• **WHAT IS EXPECTED**
Among the entries below, please repeat exactly and only the lines from the line containing "# Central saddle roof" to the line containing "rail[1:kink], side), 0.012)", both lines included.

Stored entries

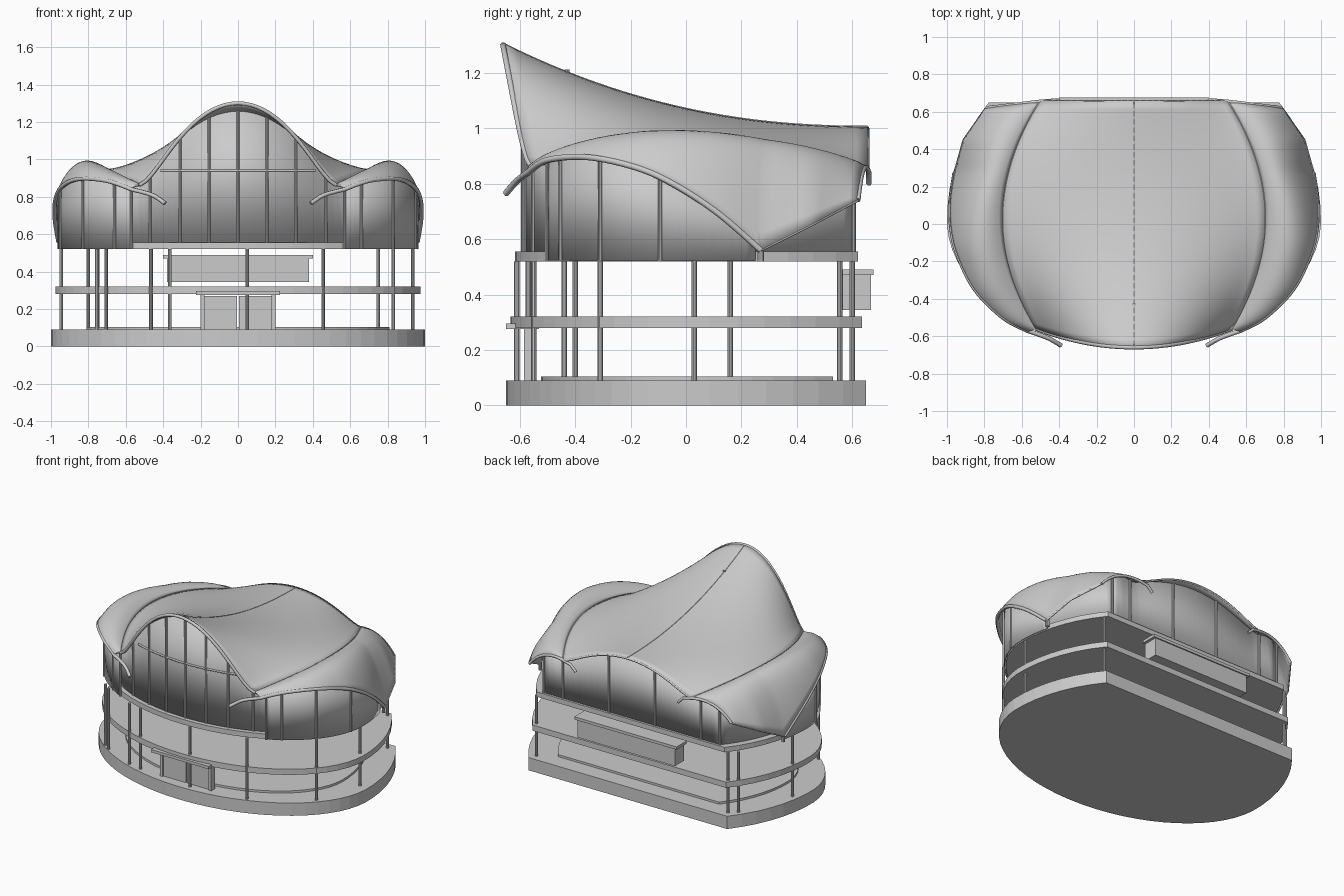
import bpy, bmesh
from math import sin, cos, pi, asin
from mathutils import Vector
from mathutils.bvhtree import BVHTree

cube = bpy.data.objects.get("Cube")
if cube:
    bpy.data.objects.remove(cube, do_unlink=True)

grey = bpy.data.materials.new("light_grey")
grey.use_nodes = True
grey.diffuse_color = (0.6, 0.6, 0.6, 1)
grey.node_tree.nodes["Principled BSDF"].inputs["Base Color"].default_value = (0.6, 0.6, 0.6, 1)

MID_Y = 0.02          # widest line of the plan
shell = ([], [])      # roof surfaces gathered for measuring wall heights


def select_only(ob):
    bpy.ops.object.select_all(action='DESELECT')
    ob.select_set(True)
    bpy.context.view_layer.objects.active = ob


def finish(name, mesh, smooth=False, thick=0):
    ob = bpy.data.objects.new(name, mesh)
    bpy.context.collection.objects.link(ob)
    mesh.materials.append(grey)
    if thick:
        mod = ob.modifiers.new("thickness", 'SOLIDIFY')
        mod.thickness, mod.offset = thick, 0
    if smooth:
        select_only(ob)
        bpy.ops.object.shade_smooth_by_angle(angle=0.6)
    return ob


def from_bmesh(name, bm, smooth=False):
    mesh = bpy.data.meshes.new(name)
    bm.to_mesh(mesh)
    bm.free()
    return finish(name, mesh, smooth)


def sheet(name, rows, thick, is_roof=False):
    """Thickened surface through rows of points."""
    n = len(rows[0])
    verts = [tuple(p) for row in rows for p in row]
    faces = [(j * n + i, j * n + i + 1, (j + 1) * n + i + 1, (j + 1) * n + i)
             for j in range(len(rows) - 1) for i in range(n - 1)]
    mesh = bpy.data.meshes.new(name)
    mesh.from_pydata(verts, [], faces)
    if is_roof:
        base = len(shell[0])
        shell[0].extend(verts)
        shell[1].extend(tuple(k + base for k in f) for f in faces)
    return finish(name, mesh, True, thick)


def tube(name, points, radius):
    curve = bpy.data.curves.new(name, 'CURVE')
    curve.dimensions = '3D'
    curve.bevel_depth, curve.bevel_resolution = radius, 1
    curve.use_fill_caps = True
    spline = curve.splines.new('POLY')
    spline.points.add(len(points) - 1)
    for sp, p in zip(spline.points, points):
        sp.co = (*p, 1)
    ob = finish(name, curve)
    select_only(ob)
    bpy.ops.object.convert(target='MESH')


def box(name, lo, hi):
    bm = bmesh.new()
    bmesh.ops.create_cube(bm, size=1)
    for v in bm.verts:
        v.co = [(a + b) / 2 + c * (b - a) for a, b, c in zip(lo, hi, v.co)]
    from_bmesh(name, bm)


def post(name, x, y, z0, z1, r):
    bm = bmesh.new()
    bmesh.ops.create_cone(bm, cap_ends=True, segments=10, radius1=r, radius2=r, depth=z1 - z0)
    bmesh.ops.translate(bm, verts=bm.verts, vec=(x, y, (z0 + z1) / 2))
    from_bmesh(name, bm, True)


def plan(scale, back, n):
    """Rounded outline cut straight at the back, corner to corner round the front."""
    a0 = asin((back - MID_Y) / scale)
    pts = []
    for i in range(n + 1):
        a = a0 - i * (pi + 2 * a0) / n
        depth = 0.67 if sin(a) < 0 else 1
        pts.append((scale * cos(a), MID_Y + scale * depth * sin(a)))
    return pts


def front_y(x, scale):
    return MID_Y - 0.67 * scale * (1 - (x / scale) ** 2) ** 0.5


def slab(name, scale, back, z0, z1):
    bm = bmesh.new()
    face = bm.faces.new([bm.verts.new((x, y, z0)) for x, y in plan(scale, back, 44)])
    top = bmesh.ops.extrude_face_region(bm, geom=[face])["geom"]
    bmesh.ops.translate(bm, vec=(0, 0, z1 - z0),
                        verts=[g for g in top if isinstance(g, bmesh.types.BMVert)])
    bmesh.ops.recalc_face_normals(bm, faces=bm.faces)
    from_bmesh(name, bm)


def smooth_path(pts, n):
    p = [pts[0]] + pts + [pts[-1]]
    out = []
    for a, b, c, d in zip(p, p[1:], p[2:], p[3:]):
        for k in range(n):
            t = k / n
            out.append(0.5 * (2 * b + (c - a) * t + (2 * a - 5 * b + 4 * c - d) * t * t
                              + (3 * b - a - 3 * c + d) * t ** 3))
    return out + [pts[-1]]


def mirrored(points, side):
    return [Vector((p[0] * side, p[1], p[2])) for p in points]


# Floors
slab("base_slab", 1.0, 0.65, 0, 0.09)
slab("ground_floor_plate", 0.81, 0.53, 0.09, 0.105)
slab("middle_floor", 0.975, 0.635, 0.28, 0.32)
slab("upper_floor", 0.95, 0.62, 0.52, 0.555)

# Columns
for x, y in [(-0.945, 0.16), (0.935, 0.03), (0.83, -0.31), (-0.755, -0.4), (-0.705, -0.44),
             (-0.465, -0.55), (0.455, -0.55), (-0.365, -0.57), (0.05, -0.61),
             (-0.75, 0.6), (-0.8, 0.555), (0.75, 0.6)]:
    post("column", x, y, 0.09, 0.52, 0.01)

# Entrance
for side in (-1, 1):
    xs = sorted((0.005 * side, 0.2 * side))
    box("entrance_door", (xs[0], -0.575, 0.09), (xs[1], -0.555, 0.27))
    box("entrance_jamb", (0.19 * side - 0.01, -0.585, 0.09), (0.19 * side + 0.01, -0.54, 0.275))
box("entrance_canopy", (-0.225, -0.65, 0.275), (0.225, -0.53, 0.295))

# Rear balcony box
box("rear_box", (-0.38, 0.565, 0.345), (0.38, 0.668, 0.47))
box("rear_box_lid", (-0.4, 0.565, 0.47), (0.4, 0.677, 0.49))


# Central saddle roof
def roof(u, v):
    front = -0.66 + 0.1 * u * u
    seam_y = -0.56 + 1.215 * v - 0.03
    ridge = 1.0 + 0.3 * (1 - v) ** 2.2
    valley = 0.94 - 0.08 * (seam_y / 0.6) ** 2
    drop = 1.2 * u * u - 0.2 * u ** 10
    return Vector((u * (0.705 - 0.52 * seam_y ** 2), front + (0.655 - front) * v,
                   ridge + (valley - ridge) * drop))


steps = [i / 30 for i in range(31)]
span = [2 * s - 1 for s in steps]
sheet("central_roof", [[roof(u, v) for u in span] for v in steps], 0.014, True)
tube("roof_front_trim", [roof(u, 0) for u in span], 0.011)
tube("roof_back_trim", [roof(u, 1) for u in span], 0.007)
tube("roof_ridge_seam", [roof(0, v) + Vector((0, 0, 0.006)) for v in steps], 0.004)
post("roof_finial", 0, -0.43, 1.17, 1.212, 0.009)

# Side wing roofs
rim = [Vector(p) for p in [(0.57, -0.57, 0.84), (0.7, -0.5, 0.885), (0.85, -0.35, 0.895),
                           (0.94, -0.17, 0.855), (0.975, -0.03, 0.79), (0.98, 0.12, 0.69),
                           (0.96, 0.27, 0.56), (0.91, 0.45, 0.65), (0.79, 0.62, 0.74)]]
rail = smooth_path(rim[:7], 6)
kink = len(rail)
for a, b in zip(rim[6:], rim[7:]):
    rail += [a.lerp(b, k / 5) for k in range(1, 6)]
rows = []
for e in rail:
    v = min(1, max(0, (e.y + 0.56) / 1.18))
    a = roof(1, v)
    c = a.lerp(e, 0.6)
    c.z = a.z + 0.13 * max(0, sin(pi * v)) ** 0.6 + 0.03 * v
    rows.append([a * (1 - t) ** 2 + 2 * c * t * (1 - t) + e * t * t
                 for t in (k / 16 for k in range(17))])
horn = smooth_path([Vector((0.39, -0.65, 0.765)), Vector((0.46, -0.61, 0.81)), rim[0]], 4)
tail = [Vector((0.44, 0.66, 0.84)), Vector((0.4, 0.66, 0.8))]
for side in (1, -1):
    sheet("wing_roof", [mirrored(r, side) for r in rows], 0.014, True)
    tube("wing_front_trim", mirrored(horn + rail[1:kink], side), 0.012)
    tube("wing_lower_trim", mirrored(rail[kink - 1:], side), 0.006)
    tube("wing_back_trim", mirrored(rows[-1][::-1] + tail, side), 0.01)
    tube("wing_seam", mirrored([roof(1, v) for v in steps], side), 0.009)
    post("wing_foot", 0.95 * side, 0.27, 0.52, 0.58, 0.012)

# Glass walls rise from the upper floor to the roof above
tree = BVHTree.FromPolygons(*shell)


def roof_height(x, y):
    hit = tree.ray_cast(Vector((x, y, 0.53)), Vector((0, 0, 1)))[0]
    return hit.z if hit else 0.84


def glass(name, pts, z0):
    sheet(name, [[(x, y, z0) for x, y in pts], [(x, y, roof_height(x, y)) for x, y in pts]], 0.008)


inner = plan(0.9, 0.6, 96)
glass("inner_glass", inner, 0.555)
back_x = inner[0][0]
glass("back_glass", [(back_x * u, 0.6) for u in span], 0.555)
outer = [p for p in plan(0.96, 0.6, 120) if p[1] < 0.28 and abs(p[0]) > 0.56]
for side in (1, -1):
    glass("wing_glass", [p for p in outer if p[0] * side > 0], 0.522)


# Mullions
def mullion(x, y, z0=0.55):
    post("mullion", x, y, z0, roof_height(x, y), 0.008)


for x in (-0.47, -0.31, -0.155, 0, 0.155, 0.31, 0.47):
    mullion(x, front_y(x, 0.907))
for side in (1, -1):
    for x in (0.57, 0.66, 0.83, 0.95):
        mullion(x * side, front_y(x, 0.965), 0.522)
    for x in (0.18, 0.54, back_x):
        mullion(x * side, 0.605)
tube("transom", [(x, y, 0.94) for x, y in plan(0.907, 0.6, 96) if abs(x) < 0.43 and y < 0], 0.007)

• **SOLUTION FOR THIS TASK**
# Central saddle roof
def roof(u, v):
    front = -0.66 + 0.1 * u * u
    seam_y = -0.56 + 1.215 * v - 0.03
    ridge = 1.0 + 0.3 * (1 - v) ** 2.2
    valley = 0.94 - 0.08 * (seam_y / 0.6) ** 2
    drop = 1.2 * u * u - 0.2 * u ** 10
    return Vector((u * (0.705 - 0.52 * seam_y ** 2), front + (0.655 - front) * v,
                   ridge + (valley - ridge) * drop))


steps = [i / 30 for i in range(31)]
span = [2 * s - 1 for s in steps]
sheet("central_roof", [[roof(u, v) for u in span] for v in steps], 0.014, True)
tube("roof_front_trim", [roof(u, 0) for u in span], 0.011)
tube("roof_back_trim", [roof(u, 1) for u in span], 0.007)
tube("roof_ridge_seam", [roof(0, v) + Vector((0, 0, 0.006)) for v in steps], 0.004)
post("roof_finial", 0, -0.43, 1.17, 1.212, 0.009)

# Side wing roofs
rim = [Vector(p) for p in [(0.57, -0.57, 0.84), (0.7, -0.5, 0.885), (0.85, -0.35, 0.895),
                           (0.94, -0.17, 0.855), (0.975, -0.03, 0.79), (0.98, 0.12, 0.69),
                           (0.96, 0.27, 0.56), (0.91, 0.45, 0.65), (0.79, 0.62, 0.74)]]
rail = smooth_path(rim[:7], 6)
kink = len(rail)
for a, b in zip(rim[6:], rim[7:]):
    rail += [a.lerp(b, k / 5) for k in range(1, 6)]
rows = []
for e in rail:
    v = min(1, max(0, (e.y + 0.56) / 1.18))
    a = roof(1, v)
    c = a.lerp(e, 0.6)
    c.z = a.z + 0.13 * max(0, sin(pi * v)) ** 0.6 + 0.03 * v
    rows.append([a * (1 - t) ** 2 + 2 * c * t * (1 - t) + e * t * t
                 for t in (k / 16 for k in range(17))])
horn = smooth_path([Vector((0.39, -0.65, 0.765)), Vector((0.46, -0.61, 0.81)), rim[0]], 4)
tail = [Vector((0.44, 0.66, 0.84)), Vector((0.4, 0.66, 0.8))]
for side in (1, -1):
    sheet("wing_roof", [mirrored(r, side) for r in rows], 0.014, True)
    tube("wing_front_trim", mirrored(horn + rail[1:kink], side), 0.012)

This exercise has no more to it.